Police detain 10 human rights activists in Istanbul

Police detain 10 human rights activists in Istanbul

Police detain 10 human rights activists in Istanbul Police detained 10 human rights activists on July 5, including the Turkey head of Amnesty International, İdil Eser, at a meeting on an island off Istanbul.

The activists had gathered at a hotel on Büyükada, one of the Princes’ Islands in the Marmara Sea, where they were organizing a “digital security and information management workshop,” according to Amnesty International.

It was not immediately clear why the activists were being held.

Apart from Eser, the detained activists included İlknur Üstün from the Women’s Coalition, Günal Kurşun and Veli Acu from the Human Rights Agenda Association, Nalan Erkem and Özlem Dalkıran from the Citizen’s Assembly, Nejat Taştan from the Association for Monitoring Equal Rights and lawyer Şeyhmuz Özbekli, Amnesty stated.

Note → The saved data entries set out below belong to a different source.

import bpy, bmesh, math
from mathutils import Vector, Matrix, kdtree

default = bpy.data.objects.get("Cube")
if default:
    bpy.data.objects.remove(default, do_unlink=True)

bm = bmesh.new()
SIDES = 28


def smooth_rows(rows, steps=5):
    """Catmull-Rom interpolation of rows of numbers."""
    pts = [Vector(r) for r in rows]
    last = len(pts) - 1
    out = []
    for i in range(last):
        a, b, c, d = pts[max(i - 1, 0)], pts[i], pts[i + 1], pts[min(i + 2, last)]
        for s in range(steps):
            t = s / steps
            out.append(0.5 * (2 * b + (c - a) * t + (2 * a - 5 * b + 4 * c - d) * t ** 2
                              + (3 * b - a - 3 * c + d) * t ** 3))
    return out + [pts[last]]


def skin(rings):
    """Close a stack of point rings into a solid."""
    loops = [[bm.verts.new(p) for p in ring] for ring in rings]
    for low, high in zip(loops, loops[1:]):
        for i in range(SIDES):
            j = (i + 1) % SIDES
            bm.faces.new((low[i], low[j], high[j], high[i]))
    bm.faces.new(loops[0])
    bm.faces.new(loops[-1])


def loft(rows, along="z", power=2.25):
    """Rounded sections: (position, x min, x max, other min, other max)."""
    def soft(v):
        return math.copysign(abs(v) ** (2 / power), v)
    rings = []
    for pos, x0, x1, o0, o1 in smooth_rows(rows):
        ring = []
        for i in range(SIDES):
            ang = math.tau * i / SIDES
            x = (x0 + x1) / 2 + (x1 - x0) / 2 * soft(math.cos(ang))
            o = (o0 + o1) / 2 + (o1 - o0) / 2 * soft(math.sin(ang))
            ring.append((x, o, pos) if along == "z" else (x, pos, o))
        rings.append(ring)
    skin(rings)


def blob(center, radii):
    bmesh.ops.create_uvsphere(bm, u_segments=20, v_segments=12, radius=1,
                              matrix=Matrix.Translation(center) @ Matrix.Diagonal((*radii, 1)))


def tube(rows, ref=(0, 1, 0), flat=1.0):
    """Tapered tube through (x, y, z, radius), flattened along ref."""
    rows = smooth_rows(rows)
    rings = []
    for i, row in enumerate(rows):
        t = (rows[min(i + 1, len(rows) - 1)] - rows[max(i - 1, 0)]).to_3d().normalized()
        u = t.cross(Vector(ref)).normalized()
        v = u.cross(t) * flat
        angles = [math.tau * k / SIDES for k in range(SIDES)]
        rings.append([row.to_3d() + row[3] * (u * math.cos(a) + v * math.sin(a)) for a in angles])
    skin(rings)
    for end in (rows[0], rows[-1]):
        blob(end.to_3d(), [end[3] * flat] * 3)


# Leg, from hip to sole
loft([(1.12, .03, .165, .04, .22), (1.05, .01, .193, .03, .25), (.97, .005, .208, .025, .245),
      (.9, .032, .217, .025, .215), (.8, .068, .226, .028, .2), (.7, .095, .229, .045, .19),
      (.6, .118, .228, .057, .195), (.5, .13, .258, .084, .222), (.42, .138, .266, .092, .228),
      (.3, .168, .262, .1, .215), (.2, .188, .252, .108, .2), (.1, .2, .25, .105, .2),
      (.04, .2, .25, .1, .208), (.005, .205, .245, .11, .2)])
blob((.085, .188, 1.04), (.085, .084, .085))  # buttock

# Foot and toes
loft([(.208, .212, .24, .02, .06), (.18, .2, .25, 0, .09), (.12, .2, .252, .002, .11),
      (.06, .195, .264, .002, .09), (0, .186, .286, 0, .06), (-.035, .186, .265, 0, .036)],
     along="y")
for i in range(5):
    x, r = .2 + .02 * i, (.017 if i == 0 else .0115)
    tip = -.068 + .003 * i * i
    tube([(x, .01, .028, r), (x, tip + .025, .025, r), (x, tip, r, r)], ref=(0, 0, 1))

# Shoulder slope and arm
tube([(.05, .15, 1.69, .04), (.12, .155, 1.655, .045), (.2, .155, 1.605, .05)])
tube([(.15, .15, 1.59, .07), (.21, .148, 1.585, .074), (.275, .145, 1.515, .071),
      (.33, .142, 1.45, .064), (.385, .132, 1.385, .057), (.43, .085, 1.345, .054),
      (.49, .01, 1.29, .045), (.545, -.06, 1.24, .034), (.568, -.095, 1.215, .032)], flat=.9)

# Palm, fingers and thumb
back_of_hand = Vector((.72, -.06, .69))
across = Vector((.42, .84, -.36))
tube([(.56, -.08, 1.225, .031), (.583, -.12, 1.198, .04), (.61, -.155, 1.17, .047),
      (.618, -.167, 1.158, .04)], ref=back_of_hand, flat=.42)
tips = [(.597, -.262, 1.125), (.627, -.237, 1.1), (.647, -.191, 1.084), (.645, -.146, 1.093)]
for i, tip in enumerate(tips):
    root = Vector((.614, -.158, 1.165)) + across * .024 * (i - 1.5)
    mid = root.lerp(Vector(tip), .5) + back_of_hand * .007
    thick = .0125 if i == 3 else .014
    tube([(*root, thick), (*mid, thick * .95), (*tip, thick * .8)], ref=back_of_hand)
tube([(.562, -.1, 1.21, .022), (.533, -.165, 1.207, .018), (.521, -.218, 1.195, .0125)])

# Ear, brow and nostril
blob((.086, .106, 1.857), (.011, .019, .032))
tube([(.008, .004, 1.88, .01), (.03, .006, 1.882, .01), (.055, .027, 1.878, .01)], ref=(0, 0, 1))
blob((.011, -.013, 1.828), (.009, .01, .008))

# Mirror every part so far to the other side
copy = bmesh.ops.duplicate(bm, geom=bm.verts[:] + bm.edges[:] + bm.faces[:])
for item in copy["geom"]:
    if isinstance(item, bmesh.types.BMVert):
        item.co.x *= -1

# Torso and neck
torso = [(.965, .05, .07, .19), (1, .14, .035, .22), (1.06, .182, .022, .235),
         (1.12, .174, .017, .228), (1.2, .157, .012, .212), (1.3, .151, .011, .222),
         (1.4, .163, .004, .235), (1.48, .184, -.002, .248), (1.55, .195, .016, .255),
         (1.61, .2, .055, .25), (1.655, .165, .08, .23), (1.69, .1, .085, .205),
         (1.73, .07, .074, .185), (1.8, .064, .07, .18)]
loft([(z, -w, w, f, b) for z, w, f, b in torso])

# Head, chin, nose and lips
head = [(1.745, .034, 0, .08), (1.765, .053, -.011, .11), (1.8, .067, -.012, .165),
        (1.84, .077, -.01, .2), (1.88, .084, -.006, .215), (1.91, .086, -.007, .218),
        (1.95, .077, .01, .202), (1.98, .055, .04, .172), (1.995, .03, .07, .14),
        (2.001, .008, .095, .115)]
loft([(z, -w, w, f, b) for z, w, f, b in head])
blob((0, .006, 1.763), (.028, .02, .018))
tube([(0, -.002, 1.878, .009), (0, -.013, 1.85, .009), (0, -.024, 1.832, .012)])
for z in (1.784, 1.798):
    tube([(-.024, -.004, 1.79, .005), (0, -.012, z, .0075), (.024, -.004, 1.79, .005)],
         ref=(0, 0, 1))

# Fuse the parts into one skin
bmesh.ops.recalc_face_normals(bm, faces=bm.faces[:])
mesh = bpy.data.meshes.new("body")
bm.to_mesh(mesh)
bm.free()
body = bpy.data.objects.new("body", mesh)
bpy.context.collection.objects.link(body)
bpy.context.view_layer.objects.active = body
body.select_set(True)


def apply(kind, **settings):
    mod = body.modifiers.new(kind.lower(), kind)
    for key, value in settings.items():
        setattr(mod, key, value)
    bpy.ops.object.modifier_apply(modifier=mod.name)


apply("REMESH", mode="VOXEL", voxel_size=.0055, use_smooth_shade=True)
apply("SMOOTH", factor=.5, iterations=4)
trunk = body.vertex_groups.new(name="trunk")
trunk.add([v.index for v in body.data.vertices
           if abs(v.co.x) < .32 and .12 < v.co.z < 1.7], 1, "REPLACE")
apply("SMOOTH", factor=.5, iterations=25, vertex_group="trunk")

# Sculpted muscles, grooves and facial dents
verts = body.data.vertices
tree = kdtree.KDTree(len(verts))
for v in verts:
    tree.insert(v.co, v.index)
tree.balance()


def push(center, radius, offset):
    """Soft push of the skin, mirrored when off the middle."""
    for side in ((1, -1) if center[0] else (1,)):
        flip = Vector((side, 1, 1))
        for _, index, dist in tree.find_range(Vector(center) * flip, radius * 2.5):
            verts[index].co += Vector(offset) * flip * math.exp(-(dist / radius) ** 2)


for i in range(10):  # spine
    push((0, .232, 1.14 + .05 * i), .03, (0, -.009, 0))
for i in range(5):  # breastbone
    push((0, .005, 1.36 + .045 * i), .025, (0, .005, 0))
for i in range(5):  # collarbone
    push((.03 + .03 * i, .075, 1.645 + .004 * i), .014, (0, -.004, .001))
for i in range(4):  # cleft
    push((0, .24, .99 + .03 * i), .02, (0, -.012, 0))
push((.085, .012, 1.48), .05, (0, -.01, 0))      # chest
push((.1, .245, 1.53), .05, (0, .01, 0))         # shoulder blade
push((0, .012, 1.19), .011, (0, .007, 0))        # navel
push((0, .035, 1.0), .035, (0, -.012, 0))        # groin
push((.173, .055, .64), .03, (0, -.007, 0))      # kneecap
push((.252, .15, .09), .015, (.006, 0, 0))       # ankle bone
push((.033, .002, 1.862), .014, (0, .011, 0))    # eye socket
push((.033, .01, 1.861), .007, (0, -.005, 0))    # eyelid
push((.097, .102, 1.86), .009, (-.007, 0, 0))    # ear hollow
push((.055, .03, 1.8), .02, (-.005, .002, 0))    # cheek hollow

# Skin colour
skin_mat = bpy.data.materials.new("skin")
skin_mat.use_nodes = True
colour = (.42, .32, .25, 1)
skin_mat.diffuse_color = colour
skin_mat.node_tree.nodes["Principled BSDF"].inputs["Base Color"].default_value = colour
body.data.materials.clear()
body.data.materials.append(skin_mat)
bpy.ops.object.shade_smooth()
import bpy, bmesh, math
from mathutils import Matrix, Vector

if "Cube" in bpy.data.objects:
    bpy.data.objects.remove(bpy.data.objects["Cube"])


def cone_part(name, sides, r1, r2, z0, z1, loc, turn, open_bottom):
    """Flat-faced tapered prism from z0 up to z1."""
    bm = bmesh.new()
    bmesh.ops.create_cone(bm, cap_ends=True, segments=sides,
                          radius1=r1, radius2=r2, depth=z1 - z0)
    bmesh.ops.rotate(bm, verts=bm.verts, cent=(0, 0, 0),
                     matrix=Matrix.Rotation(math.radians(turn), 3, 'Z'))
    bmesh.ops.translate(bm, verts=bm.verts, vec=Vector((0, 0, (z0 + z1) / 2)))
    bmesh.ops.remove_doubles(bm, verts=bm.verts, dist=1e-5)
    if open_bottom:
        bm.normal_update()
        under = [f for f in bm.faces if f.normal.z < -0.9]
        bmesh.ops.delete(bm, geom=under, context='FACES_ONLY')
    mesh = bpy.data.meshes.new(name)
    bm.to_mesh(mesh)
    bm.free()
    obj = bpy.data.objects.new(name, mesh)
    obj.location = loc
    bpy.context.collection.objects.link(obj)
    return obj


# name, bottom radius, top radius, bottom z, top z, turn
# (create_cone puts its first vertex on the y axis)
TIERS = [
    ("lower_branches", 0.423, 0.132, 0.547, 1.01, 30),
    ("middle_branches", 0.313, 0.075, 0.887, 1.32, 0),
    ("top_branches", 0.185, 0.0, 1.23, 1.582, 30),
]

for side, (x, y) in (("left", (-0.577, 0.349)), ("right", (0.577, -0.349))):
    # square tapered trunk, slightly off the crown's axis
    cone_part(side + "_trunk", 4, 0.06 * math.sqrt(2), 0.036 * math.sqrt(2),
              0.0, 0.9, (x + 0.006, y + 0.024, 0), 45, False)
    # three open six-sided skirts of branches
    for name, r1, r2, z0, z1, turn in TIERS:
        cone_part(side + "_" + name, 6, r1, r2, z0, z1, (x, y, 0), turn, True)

It added that two foreign trainers – a German and a Swedish national – as well as the hotel owner were also among those detained.

Amnesty called for the group’s release, saying it was “profoundly disturbed and outraged” with the detentions.

“This is a grotesque abuse of power and highlights the precarious situation facing human rights activists in the country,” said Amnesty International Secretary General Salil Shetty.

A representative from the Citizen’s Assembly later told BBC Turkish that the owner of the hotel was later released, while the foreign trainers identified as Ali Gharavi and Peter Steudtner were being held at the police station on Büyükada.

The detentions came less than a month after a court imprisoned the chairman of Amnesty’s Turkey branch pending trial, Taner Kılıç, on charges of “membership with a terrorist organization” following the July 2016 failed coup attempt.

EU Enlargement Commissioner Johannes Hahn, who was visiting Turkey to discuss the country’s accession progress, said the detentions would form part of his discussions in Ankara. 

“The arrests of people in last night’s arrests, for instance, are issues that need to be addressed in terms of friendship and mutual understanding. That’s why we are here,” Hahn told reporters.